- Task brief:
Repeat the lines of the data exactly, from the first one through the one that contains "0.22, 0.205, 0.23)".

#### Material for the task ####

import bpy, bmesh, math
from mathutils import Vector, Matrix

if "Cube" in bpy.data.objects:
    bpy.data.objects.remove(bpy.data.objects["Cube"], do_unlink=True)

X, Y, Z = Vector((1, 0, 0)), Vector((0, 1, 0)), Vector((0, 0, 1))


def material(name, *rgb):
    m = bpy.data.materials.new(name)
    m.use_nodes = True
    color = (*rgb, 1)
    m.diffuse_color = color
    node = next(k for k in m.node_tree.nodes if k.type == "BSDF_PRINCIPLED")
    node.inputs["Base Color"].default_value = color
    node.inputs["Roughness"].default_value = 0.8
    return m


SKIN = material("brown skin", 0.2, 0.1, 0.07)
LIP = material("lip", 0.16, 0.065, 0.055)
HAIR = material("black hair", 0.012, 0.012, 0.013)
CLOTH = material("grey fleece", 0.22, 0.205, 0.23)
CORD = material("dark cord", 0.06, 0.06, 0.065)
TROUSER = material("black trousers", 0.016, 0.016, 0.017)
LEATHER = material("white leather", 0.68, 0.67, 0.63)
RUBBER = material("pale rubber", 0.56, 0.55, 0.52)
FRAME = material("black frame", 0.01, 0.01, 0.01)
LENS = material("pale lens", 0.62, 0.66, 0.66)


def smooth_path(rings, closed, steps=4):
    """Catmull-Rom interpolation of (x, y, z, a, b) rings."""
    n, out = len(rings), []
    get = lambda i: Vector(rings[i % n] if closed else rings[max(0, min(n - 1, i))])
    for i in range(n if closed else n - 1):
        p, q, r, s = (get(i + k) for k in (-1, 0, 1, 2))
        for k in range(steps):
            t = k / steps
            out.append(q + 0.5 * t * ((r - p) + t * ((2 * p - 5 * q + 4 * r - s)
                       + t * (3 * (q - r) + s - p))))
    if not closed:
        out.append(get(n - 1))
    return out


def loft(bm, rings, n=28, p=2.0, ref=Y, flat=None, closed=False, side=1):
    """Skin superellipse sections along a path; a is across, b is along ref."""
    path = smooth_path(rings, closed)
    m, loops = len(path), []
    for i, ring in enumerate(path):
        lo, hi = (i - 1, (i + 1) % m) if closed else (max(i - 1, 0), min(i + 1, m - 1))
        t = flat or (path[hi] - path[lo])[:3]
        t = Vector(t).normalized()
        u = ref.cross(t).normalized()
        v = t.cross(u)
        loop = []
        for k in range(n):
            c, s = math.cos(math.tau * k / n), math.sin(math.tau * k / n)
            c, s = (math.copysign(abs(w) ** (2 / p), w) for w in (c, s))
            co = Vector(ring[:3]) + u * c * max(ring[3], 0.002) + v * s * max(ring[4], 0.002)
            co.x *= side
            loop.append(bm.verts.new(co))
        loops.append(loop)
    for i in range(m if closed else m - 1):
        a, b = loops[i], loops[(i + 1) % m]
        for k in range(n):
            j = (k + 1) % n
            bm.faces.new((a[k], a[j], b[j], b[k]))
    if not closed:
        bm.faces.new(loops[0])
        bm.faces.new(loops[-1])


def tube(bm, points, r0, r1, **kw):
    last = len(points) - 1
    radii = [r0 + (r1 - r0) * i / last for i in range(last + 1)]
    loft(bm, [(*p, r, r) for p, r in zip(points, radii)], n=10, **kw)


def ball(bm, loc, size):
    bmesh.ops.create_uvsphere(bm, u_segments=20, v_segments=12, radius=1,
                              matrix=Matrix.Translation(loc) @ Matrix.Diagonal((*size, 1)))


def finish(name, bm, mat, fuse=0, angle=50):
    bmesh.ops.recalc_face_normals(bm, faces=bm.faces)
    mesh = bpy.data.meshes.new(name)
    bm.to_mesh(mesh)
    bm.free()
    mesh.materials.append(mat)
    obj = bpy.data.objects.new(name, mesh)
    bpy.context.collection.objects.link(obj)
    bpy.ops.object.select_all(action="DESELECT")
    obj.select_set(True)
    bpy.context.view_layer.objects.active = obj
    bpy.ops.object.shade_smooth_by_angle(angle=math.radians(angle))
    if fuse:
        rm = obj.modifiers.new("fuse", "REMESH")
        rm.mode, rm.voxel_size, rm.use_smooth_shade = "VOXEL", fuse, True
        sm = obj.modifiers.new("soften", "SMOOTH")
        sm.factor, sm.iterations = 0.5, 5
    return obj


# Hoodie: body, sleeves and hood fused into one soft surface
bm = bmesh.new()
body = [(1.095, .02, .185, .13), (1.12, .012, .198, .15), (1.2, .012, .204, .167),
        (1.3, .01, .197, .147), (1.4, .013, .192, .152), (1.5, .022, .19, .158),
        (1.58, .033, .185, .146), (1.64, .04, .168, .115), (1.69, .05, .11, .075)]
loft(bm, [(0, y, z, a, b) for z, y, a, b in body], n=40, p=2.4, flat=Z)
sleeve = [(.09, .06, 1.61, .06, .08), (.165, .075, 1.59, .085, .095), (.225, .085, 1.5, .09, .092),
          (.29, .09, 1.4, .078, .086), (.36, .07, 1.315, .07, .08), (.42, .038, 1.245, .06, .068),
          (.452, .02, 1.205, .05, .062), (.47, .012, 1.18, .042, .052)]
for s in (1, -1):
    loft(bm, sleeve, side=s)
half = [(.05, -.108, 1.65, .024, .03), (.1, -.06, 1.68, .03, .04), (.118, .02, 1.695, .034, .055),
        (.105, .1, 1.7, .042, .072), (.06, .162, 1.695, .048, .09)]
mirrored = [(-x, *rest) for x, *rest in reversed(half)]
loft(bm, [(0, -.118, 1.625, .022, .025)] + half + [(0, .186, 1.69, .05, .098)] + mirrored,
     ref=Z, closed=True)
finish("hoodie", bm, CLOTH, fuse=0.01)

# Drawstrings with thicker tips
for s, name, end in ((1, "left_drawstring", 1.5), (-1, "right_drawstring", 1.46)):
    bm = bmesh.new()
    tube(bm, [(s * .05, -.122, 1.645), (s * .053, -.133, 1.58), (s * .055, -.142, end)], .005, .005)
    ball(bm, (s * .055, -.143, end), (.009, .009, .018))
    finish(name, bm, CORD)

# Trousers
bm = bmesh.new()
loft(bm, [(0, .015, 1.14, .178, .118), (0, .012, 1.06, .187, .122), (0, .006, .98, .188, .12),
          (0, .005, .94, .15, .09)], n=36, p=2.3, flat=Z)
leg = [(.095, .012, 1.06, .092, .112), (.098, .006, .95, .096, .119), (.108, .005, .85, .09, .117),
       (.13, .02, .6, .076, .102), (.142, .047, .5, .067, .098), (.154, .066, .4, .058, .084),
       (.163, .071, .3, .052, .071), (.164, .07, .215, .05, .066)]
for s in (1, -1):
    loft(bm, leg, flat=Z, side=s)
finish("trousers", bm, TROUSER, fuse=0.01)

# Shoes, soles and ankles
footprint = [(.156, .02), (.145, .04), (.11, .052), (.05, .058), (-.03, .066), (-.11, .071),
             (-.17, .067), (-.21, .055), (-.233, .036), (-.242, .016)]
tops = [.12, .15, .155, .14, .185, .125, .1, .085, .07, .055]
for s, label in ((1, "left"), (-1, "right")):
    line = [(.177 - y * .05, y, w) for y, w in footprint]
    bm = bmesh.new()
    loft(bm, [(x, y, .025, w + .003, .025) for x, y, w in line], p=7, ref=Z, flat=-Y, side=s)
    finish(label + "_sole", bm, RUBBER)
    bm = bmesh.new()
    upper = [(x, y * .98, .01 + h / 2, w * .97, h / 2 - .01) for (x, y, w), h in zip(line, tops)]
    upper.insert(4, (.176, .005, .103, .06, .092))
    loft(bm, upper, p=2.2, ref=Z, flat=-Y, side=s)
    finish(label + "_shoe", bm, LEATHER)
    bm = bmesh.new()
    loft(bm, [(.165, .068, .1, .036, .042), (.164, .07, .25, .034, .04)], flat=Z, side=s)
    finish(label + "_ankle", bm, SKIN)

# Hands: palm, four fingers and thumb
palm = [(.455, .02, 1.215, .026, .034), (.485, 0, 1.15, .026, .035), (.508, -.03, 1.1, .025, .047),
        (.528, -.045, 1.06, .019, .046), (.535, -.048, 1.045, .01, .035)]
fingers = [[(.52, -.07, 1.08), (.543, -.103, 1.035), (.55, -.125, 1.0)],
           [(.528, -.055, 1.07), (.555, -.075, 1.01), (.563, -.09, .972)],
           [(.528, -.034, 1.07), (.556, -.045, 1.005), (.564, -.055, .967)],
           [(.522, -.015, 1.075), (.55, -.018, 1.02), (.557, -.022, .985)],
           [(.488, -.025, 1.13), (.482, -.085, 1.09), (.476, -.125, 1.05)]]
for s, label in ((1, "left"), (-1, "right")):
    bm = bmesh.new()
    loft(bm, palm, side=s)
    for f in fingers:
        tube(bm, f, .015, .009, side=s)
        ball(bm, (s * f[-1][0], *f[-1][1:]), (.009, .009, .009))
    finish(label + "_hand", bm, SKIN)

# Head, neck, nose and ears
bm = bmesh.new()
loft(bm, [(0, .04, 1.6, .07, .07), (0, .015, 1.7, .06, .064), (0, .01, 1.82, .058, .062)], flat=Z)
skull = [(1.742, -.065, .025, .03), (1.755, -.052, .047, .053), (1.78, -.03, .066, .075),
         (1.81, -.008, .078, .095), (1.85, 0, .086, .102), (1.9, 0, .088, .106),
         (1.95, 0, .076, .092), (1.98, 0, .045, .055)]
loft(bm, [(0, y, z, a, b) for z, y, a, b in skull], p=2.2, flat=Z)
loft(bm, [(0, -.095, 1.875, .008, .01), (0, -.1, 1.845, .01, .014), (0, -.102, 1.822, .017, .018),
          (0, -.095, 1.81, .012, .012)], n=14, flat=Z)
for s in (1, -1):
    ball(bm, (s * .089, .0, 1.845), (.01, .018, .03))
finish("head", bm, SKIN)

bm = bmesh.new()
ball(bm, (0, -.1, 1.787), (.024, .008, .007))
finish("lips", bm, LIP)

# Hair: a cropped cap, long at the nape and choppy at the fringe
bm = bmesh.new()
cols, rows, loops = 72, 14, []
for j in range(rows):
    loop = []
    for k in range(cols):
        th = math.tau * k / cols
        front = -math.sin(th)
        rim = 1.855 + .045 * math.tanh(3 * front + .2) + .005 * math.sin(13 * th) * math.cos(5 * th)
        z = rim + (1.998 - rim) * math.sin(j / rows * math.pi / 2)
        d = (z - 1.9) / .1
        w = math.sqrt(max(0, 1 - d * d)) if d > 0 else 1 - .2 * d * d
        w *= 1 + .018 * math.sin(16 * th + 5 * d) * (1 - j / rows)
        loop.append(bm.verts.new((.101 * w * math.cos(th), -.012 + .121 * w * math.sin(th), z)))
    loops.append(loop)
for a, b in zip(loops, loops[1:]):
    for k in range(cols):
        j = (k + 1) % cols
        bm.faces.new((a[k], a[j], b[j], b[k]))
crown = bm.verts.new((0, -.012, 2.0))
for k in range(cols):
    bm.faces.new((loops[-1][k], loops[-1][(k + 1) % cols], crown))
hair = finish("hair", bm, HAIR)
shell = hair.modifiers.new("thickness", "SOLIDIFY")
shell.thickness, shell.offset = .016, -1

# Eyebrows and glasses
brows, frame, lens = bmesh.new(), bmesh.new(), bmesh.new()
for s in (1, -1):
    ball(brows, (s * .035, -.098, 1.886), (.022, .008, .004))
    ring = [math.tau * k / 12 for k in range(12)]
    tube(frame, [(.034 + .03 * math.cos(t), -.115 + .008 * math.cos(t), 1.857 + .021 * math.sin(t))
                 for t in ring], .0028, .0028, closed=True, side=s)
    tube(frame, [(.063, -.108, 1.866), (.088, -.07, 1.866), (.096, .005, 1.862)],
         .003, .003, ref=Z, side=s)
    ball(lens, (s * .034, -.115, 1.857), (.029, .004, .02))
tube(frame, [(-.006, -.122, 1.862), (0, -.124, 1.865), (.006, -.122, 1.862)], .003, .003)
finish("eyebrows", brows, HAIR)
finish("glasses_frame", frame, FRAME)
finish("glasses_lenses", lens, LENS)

####

- Output of the task:
import bpy, bmesh, math
from mathutils import Vector, Matrix

if "Cube" in bpy.data.objects:
    bpy.data.objects.remove(bpy.data.objects["Cube"], do_unlink=True)

X, Y, Z = Vector((1, 0, 0)), Vector((0, 1, 0)), Vector((0, 0, 1))


def material(name, *rgb):
    m = bpy.data.materials.new(name)
    m.use_nodes = True
    color = (*rgb, 1)
    m.diffuse_color = color
    node = next(k for k in m.node_tree.nodes if k.type == "BSDF_PRINCIPLED")
    node.inputs["Base Color"].default_value = color
    node.inputs["Roughness"].default_value = 0.8
    return m


SKIN = material("brown skin", 0.2, 0.1, 0.07)
LIP = material("lip", 0.16, 0.065, 0.055)
HAIR = material("black hair", 0.012, 0.012, 0.013)
CLOTH = material("grey fleece", 0.22, 0.205, 0.23)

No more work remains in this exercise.